The archipelago of Los Angeles

The 101 – U.S. 101 – in downtown Los Angeles. Freeways are easy for pedestrians to cross. Regular streets, not so much.

Lots of people talk about Los Angeles as a city made for cars, but after spending a few days there this week, I think it’s more about roads than cars. That might seem like a quibble, a semantic difference, but as I see it, cars are merely a means of conveyance, while the way you build roads changes everything about the built environment and how you choose to interact with people.

For instance, any visitor to Los Angeles immediately appreciates how you can’t really go anywhere without a car. You can’t get food, go to a place, or visit with people without driving there. In fact, it seemed to me that just about everything in Los Angeles is about 30 minutes away, because if it’s farther, you drive on more open freeway. Shorter, you take more clogged city streets. Everything averages out to about 30 minutes.

Once you arrive at a location, it might be part of a limited walkable environment, like a mall, a small neighborhood of shops, or a collection of museums. But unlike most large Eastern cities, like New York or Chicago, it’s difficult to move from one urban environment to another without a car. When you do try, it is generally unwelcome to pedestrians, and usually a long walk because there are so many broad roads. Even in areas with relatively little traffic, you always encounter four lane roads with parking on either side, and blocks tend to be long, so that buildings have big spaces for shrubbery or signs.
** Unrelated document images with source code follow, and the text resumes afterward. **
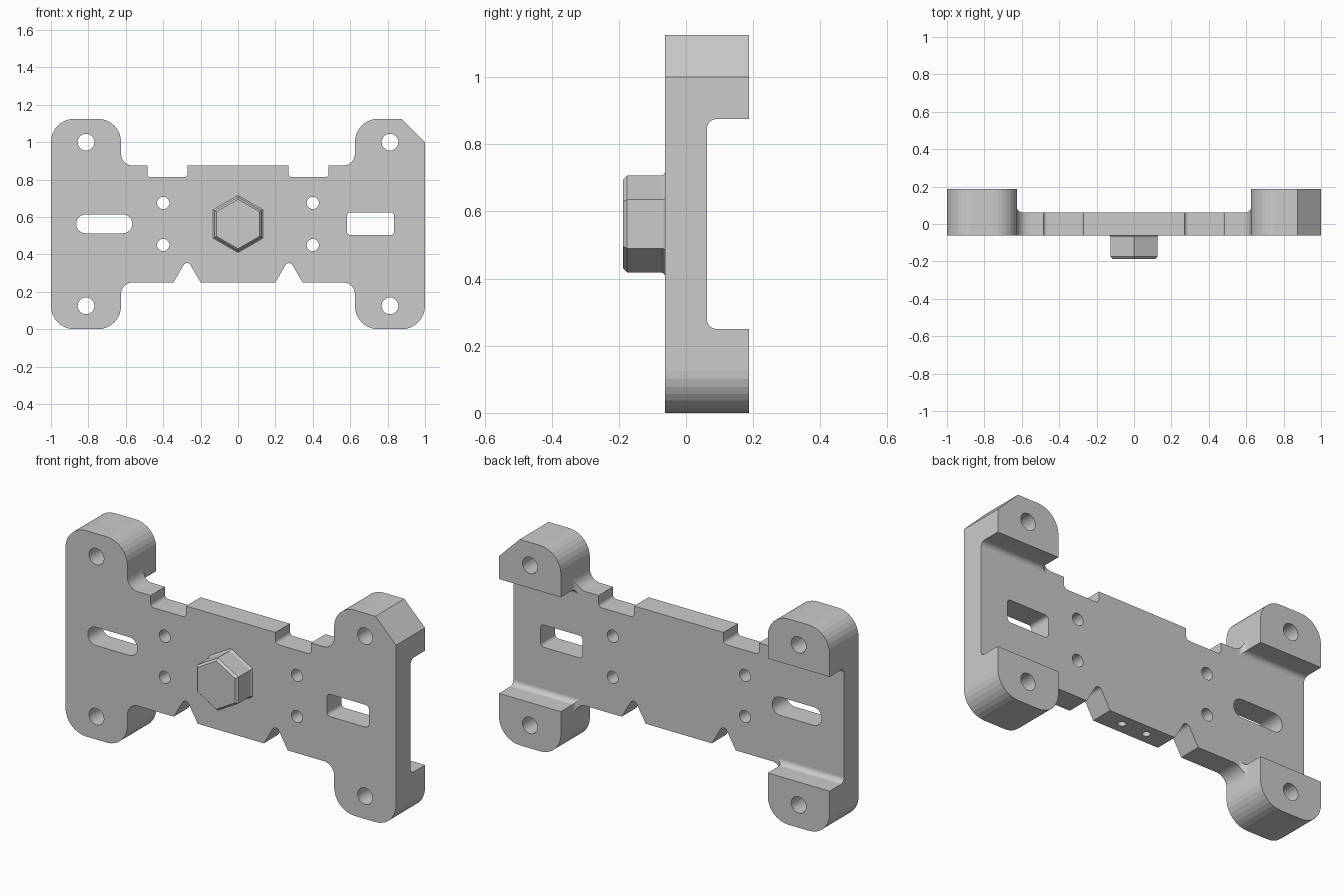
import bpy, bmesh, math
from mathutils import Vector, Matrix

if "Cube" in bpy.data.objects:
    bpy.data.objects.remove(bpy.data.objects["Cube"])

MID_Z = 0.5625


def rounded(corners, seg=8):
    """Outline in x/z from (x, z, corner radius) entries."""
    out = []
    n = len(corners)
    for i, (x, z, r) in enumerate(corners):
        p = Vector((x, z))
        if r == 0:
            out.append(p)
            continue
        a = (Vector(corners[i - 1][:2]) - p).normalized()
        b = (Vector(corners[(i + 1) % n][:2]) - p).normalized()
        half = a.angle(b) / 2
        centre = p + (a + b).normalized() * (r / math.sin(half))
        start = p + a * (r / math.tan(half)) - centre
        end = p + b * (r / math.tan(half)) - centre
        sweep = start.angle(end)
        for k in range(seg + 1):
            t = k / seg
            out.append(centre + (start * math.sin((1 - t) * sweep)
                                 + end * math.sin(t * sweep)) / math.sin(sweep))
    return out


def circle(x, z, r, n=24):
    return [Vector((x + r * math.cos(math.tau * k / n),
                    z + r * math.sin(math.tau * k / n))) for k in range(n)]


def loft(bm, rings):
    """Closed solid through (y, outline) rings with equal point counts."""
    loops = [[bm.verts.new((p[0], y, p[1])) for p in pts] for y, pts in rings]
    bm.faces.new(loops[0])
    bm.faces.new(loops[-1][::-1])
    n = len(loops[0])
    for lo, hi in zip(loops, loops[1:]):
        for i in range(n):
            bm.faces.new((lo[i], hi[i], hi[(i + 1) % n], lo[(i + 1) % n]))


def finish(name, bm):
    bmesh.ops.recalc_face_normals(bm, faces=bm.faces[:])
    mesh = bpy.data.meshes.new(name)
    bm.to_mesh(mesh)
    bm.free()
    ob = bpy.data.objects.new(name, mesh)
    bpy.context.collection.objects.link(ob)
    return ob


def cut(target, cutter):
    mod = target.modifiers.new("cut", "BOOLEAN")
    mod.operation, mod.solver, mod.object = "DIFFERENCE", "EXACT", cutter
    bpy.context.view_layer.objects.active = target
    bpy.ops.object.modifier_apply(modifier=mod.name)
    bpy.data.objects.remove(cutter, do_unlink=True)


# Plate and ears: one outline, extruded to the full ear depth
lower = [(.2, .25, 0), (.2725, .3756, .022), (.345, .25, 0),
         (.625, .25, .0625), (.625, 0, .125), (1, 0, .125)]
upper = [(.625, 1.125, .125), (.625, .875, .0625), (.485, .875, 0),
         (.485, .8125, .02), (.27, .8125, .02), (.27, .875, 0)]
right = lower + [(1, 1, 0), (.875, 1.125, 0)] + upper
left = [(-x, z, r) for x, z, r in reversed(lower + [(1, 1.125, .125)] + upper)]
outline = rounded(right + left)
bm = bmesh.new()
loft(bm, [(-.0625, outline), (.1875, outline)])
plate = finish("mounting_plate", bm)


# Back relief: cross-shaped cutter with rounded floor edges, leaving four ears
def cross(d):
    w, lo, hi = .626 - d, .25 + d, .875 - d
    return [(-w, -.2), (w, -.2), (w, lo), (1.2, lo), (1.2, hi), (w, hi),
            (w, 1.3), (-w, 1.3), (-w, hi), (-1.2, hi), (-1.2, lo), (-w, lo)]


cove, rings = .028, []
for k in range(7):
    a = math.pi / 2 * k / 6
    rings.append((.0625 + cove * (1 - math.cos(a)), cross(cove * (1 - math.sin(a)))))
rings.append((.3, cross(0)))
bm = bmesh.new()
loft(bm, rings)
cut(plate, finish("relief_cutter", bm))

# Through holes and slots
holes = [circle(s * .8125, z, .045) for s in (-1, 1) for z in (.125, 1.0)]
holes += [circle(s * .4, z, .033) for s in (-1, 1) for z in (.45, .675)]
for x0, x1, z0, z1, r in ((-.865, -.565, .513, .613, .0499),
                          (.582, .835, .503, .625, .02)):
    holes.append(rounded([(x0, z0, r), (x1, z0, r), (x1, z1, r), (x0, z1, r)]))
bm = bmesh.new()
for h in holes:
    loft(bm, [(-.3, h), (.3, h)])

# Two small blind holes in the bottom edge
for x in (-.075, .075):
    bmesh.ops.create_cone(bm, cap_ends=True, segments=20, radius1=.02, radius2=.02,
                          depth=.25, matrix=Matrix.Translation((x, 0, .245)))
cut(plate, finish("hole_cutter", bm))

# Hexagonal boss with chamfered front and flared foot
bm = bmesh.new()
hexagon = lambda r: [(r * math.sin(math.tau * k / 6),
                      MID_Z + r * math.cos(math.tau * k / 6)) for k in range(6)]
loft(bm, [(y, hexagon(r)) for y, r in
          ((-.1875, .132), (-.175, .1445), (-.073, .1445),
           (-.067, .147), (-.0625, .153), (-.05, .153))])
finish("hex_boss", bm)
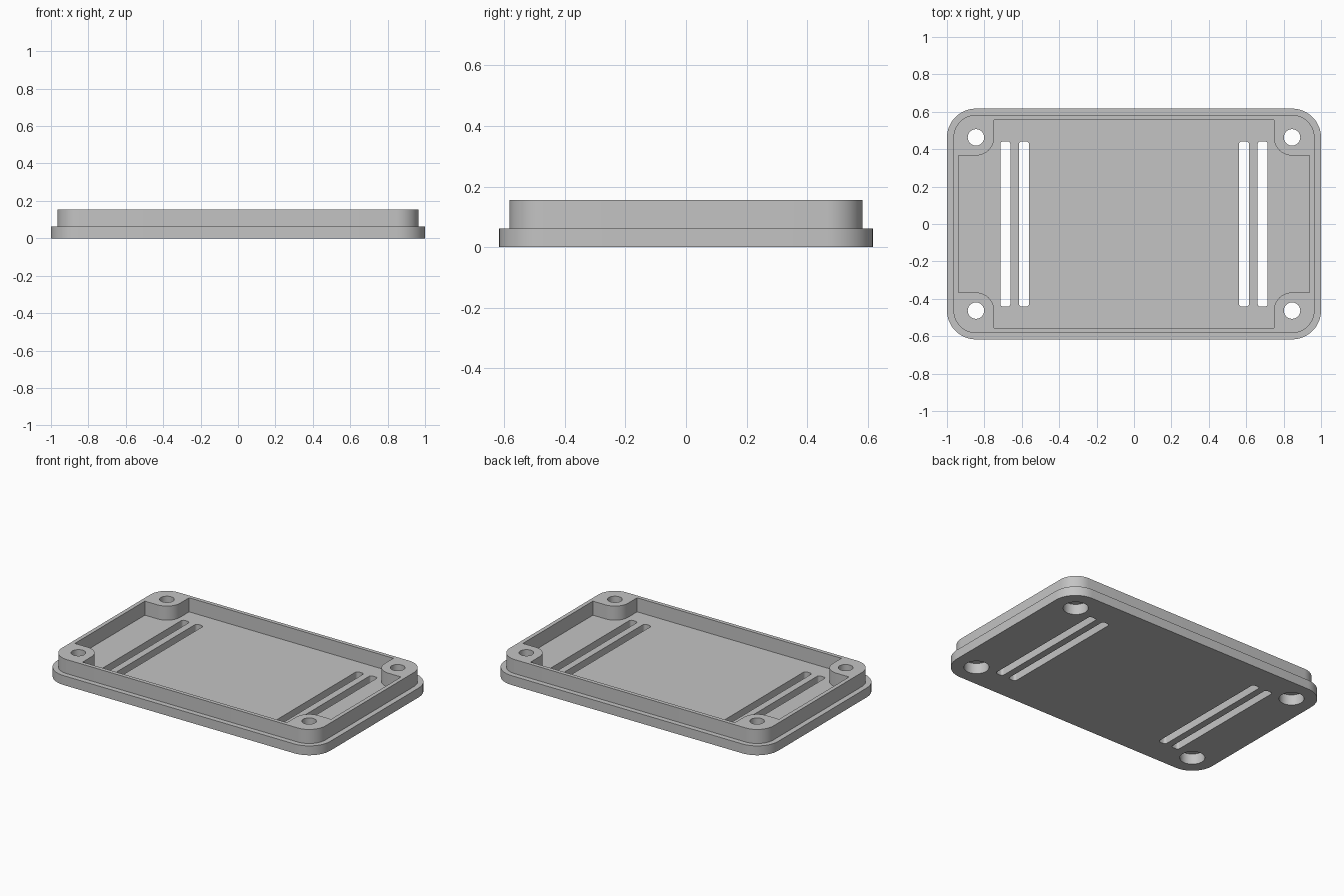
import bpy, bmesh, math

if "Cube" in bpy.data.objects:
    bpy.data.objects.remove(bpy.data.objects["Cube"])

HX, HY = 0.845, 0.463            # screw hole centre, shared by all corner arcs
PLATE_TOP, LIP_TOP = 0.062, 0.155

grey = bpy.data.materials.new("grey plastic")
grey.diffuse_color = (0.55, 0.55, 0.55, 1)
grey.use_nodes = True
grey.node_tree.nodes["Principled BSDF"].inputs["Base Color"].default_value = grey.diffuse_color


def arc(cx, cy, r, a0, a1, n=12):
    return [(cx + r * math.cos(math.radians(a0 + (a1 - a0) * i / n)),
             cy + r * math.sin(math.radians(a0 + (a1 - a0) * i / n))) for i in range(n + 1)]


def four_way(q):
    """Mirror a first-quadrant outline into a closed anticlockwise loop."""
    r = q[::-1]
    return (q + [(-x, y) for x, y in r] + [(-x, -y) for x, y in q] + [(x, -y) for x, y in r])


def prism(name, pts, z0, z1):
    bm = bmesh.new()
    face = bm.faces.new([bm.verts.new((x, y, z0)) for x, y in pts])
    ext = bmesh.ops.extrude_face_region(bm, geom=[face])
    bmesh.ops.translate(bm, vec=(0, 0, z1 - z0),
                        verts=[v for v in ext["geom"] if isinstance(v, bmesh.types.BMVert)])
    bmesh.ops.recalc_face_normals(bm, faces=bm.faces)
    me = bpy.data.meshes.new(name)
    bm.to_mesh(me)
    bm.free()
    me.materials.append(grey)
    ob = bpy.data.objects.new(name, me)
    bpy.context.collection.objects.link(ob)
    return ob


def combine(target, tool, operation):
    mod = target.modifiers.new("bool", "BOOLEAN")
    mod.operation, mod.solver, mod.object = operation, "EXACT", tool
    bpy.context.view_layer.objects.active = target
    bpy.ops.object.modifier_apply(modifier=mod.name)
    bpy.data.objects.remove(tool)


def rounded_rect(cx, cy, hx, hy, r, n=12):
    return [(cx + x, cy + y) for x, y in four_way(arc(hx - r, hy - r, r, 0, 90, n))]


# base plate with the raised lip
lid = prism("lid", rounded_rect(0, 0, 1.0, 0.617, 0.155), 0, PLATE_TOP)
combine(lid, prism("lip", rounded_rect(0, 0, 0.965, 0.583, 0.12), 0.03, LIP_TOP), "UNION")

# pocket, leaving a rounded boss in each corner
pocket = four_way([(0.938, HY - 0.097)] + arc(HX, HY, 0.097, -90, -180) + [(HX - 0.097, 0.557)])
combine(lid, prism("pocket", pocket, PLATE_TOP, 0.3), "DIFFERENCE")

# screw holes with counterbores underneath
for sx in (-1, 1):
    for sy in (-1, 1):
        for r, top in ((0.0755, 0.07), (0.044, 0.3)):
            ring = arc(sx * HX, sy * HY, r, 0, 360, 40)[:-1]
            combine(lid, prism("hole", ring, -0.1, top), "DIFFERENCE")

# strap slots
for sx in (-1, 1):
    for x in (0.588, 0.688):
        slot = rounded_rect(sx * x, 0, 0.027, 0.442, 0.016, 5)
        combine(lid, prism("slot", slot, -0.1, 0.3), "DIFFERENCE")

bpy.ops.object.select_all(action="DESELECT")
lid.select_set(True)
bpy.context.view_layer.objects.active = lid
bpy.ops.object.shade_smooth_by_angle(angle=math.radians(30))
No quick strolls to the market or cafe down the street for you!

Everywhere you go, you’re aware of the road. As a driver you’re constantly changing lanes, navigating traffic, working out your next turn, since you likely have to change roads three or four times on your way to somewhere – there are few straight shots in Los Angeles. As a pedestrian, the road means standing on lots of corners, waiting for traffic to subside, because jaywalking across six lanes takes too long and cars move dangerously fast. It’s more fun (and safer) to stay within your mall area rather than venture across the street, let alone three or four of them.

After a couple days, I began to think of Los Angeles as an archipelago city. Stores, museums, homes, hotels, are a series of islands, separated by a constantly flowing gulf streams of roads, and cars are the boats that get us from one island to another. You could swim from one island to another, but it isn’t easy, and most islands you want to get to are so far, you need a boat to get there anyway.

Moving in this environment, I began to wonder about the value of relational spaces in Los Angeles. What does it matter that one building is next to another? For instance, why does it matter that all the rich people build houses in Bel Air, rather than some in Skid Row, some in Inglewood, and so on? Of course, there are certain environmental differences, like Bel Air has nice hills to live on that provide views and some element of seclusion, as well as proximity to offices in movie studios nearby in Burbank and Hollywood. So, I suppose there is some value to location. 

Nicolas ordering up amazing street tacos in Culver City.

But one spot, a taco stand on Venice and La Cienega Boulevards really got me thinking. Here, every evening, a pair of guys set up a pair of folding tents, a griddle, rotisserie and a bunch of tables to sell incredible tacos in a parking lot. Then they take it down before sunrise.  People pull up in their cars, get out, eat tacos, leave. It is essentially a restaurant without walls – but set up on a concrete pad in front of a auto mechanic that’s closed for the day. There are no other stores or businesses open nearby, and the three other corners at the intersection are vacant. Except for the fact that Venice and La Cienega Boulevards are busy roads, this concrete island wouldn’t have any value. The road, not the neighborhood, was what was important.

The hotel we stayed in, a Hilton in Culver City, was surrounded by roads. On one side was The 405, on another was Centinela Avenue, a six lane road with a median that at no point did I ever see enough traffic to justify four lanes, let alone six. Why would you build such a wide road that nobody uses? Unless maybe a wider road signals to people that you could easily come here? This remained a mystery to me.

Roads and the cars that drive on them have a mystical power in Los Angeles. In fact, just as we were visiting, Culver City’s council was deciding to scale back a “complete streets” project, where pedestrians and bikes would be given more space on the road, squeezing cars to a smaller space. Culver City drivers, attached to the idea that they can go anywhere in their vast archipelago as fast as possible, objected to the slightly slower drive times complete streets forced them to contend with.

Maybe it would have hurt the taco vendors too? After all, if it isn’t a quick 15 minute ride from West Hollywood or Huntington Park to get your favorite Culver City tacos, why go? And what’s the likelihood that West Hollywood or Huntington Park would have great tacos of their own?

That last part is meant to be somewhat rhetorical. I mean, why can’t those places have great tacos? But that’s not the way Los Angelenos live in their city. Consumers expect to drive and business owners expect people to drive to them – everything is in relationship to the road.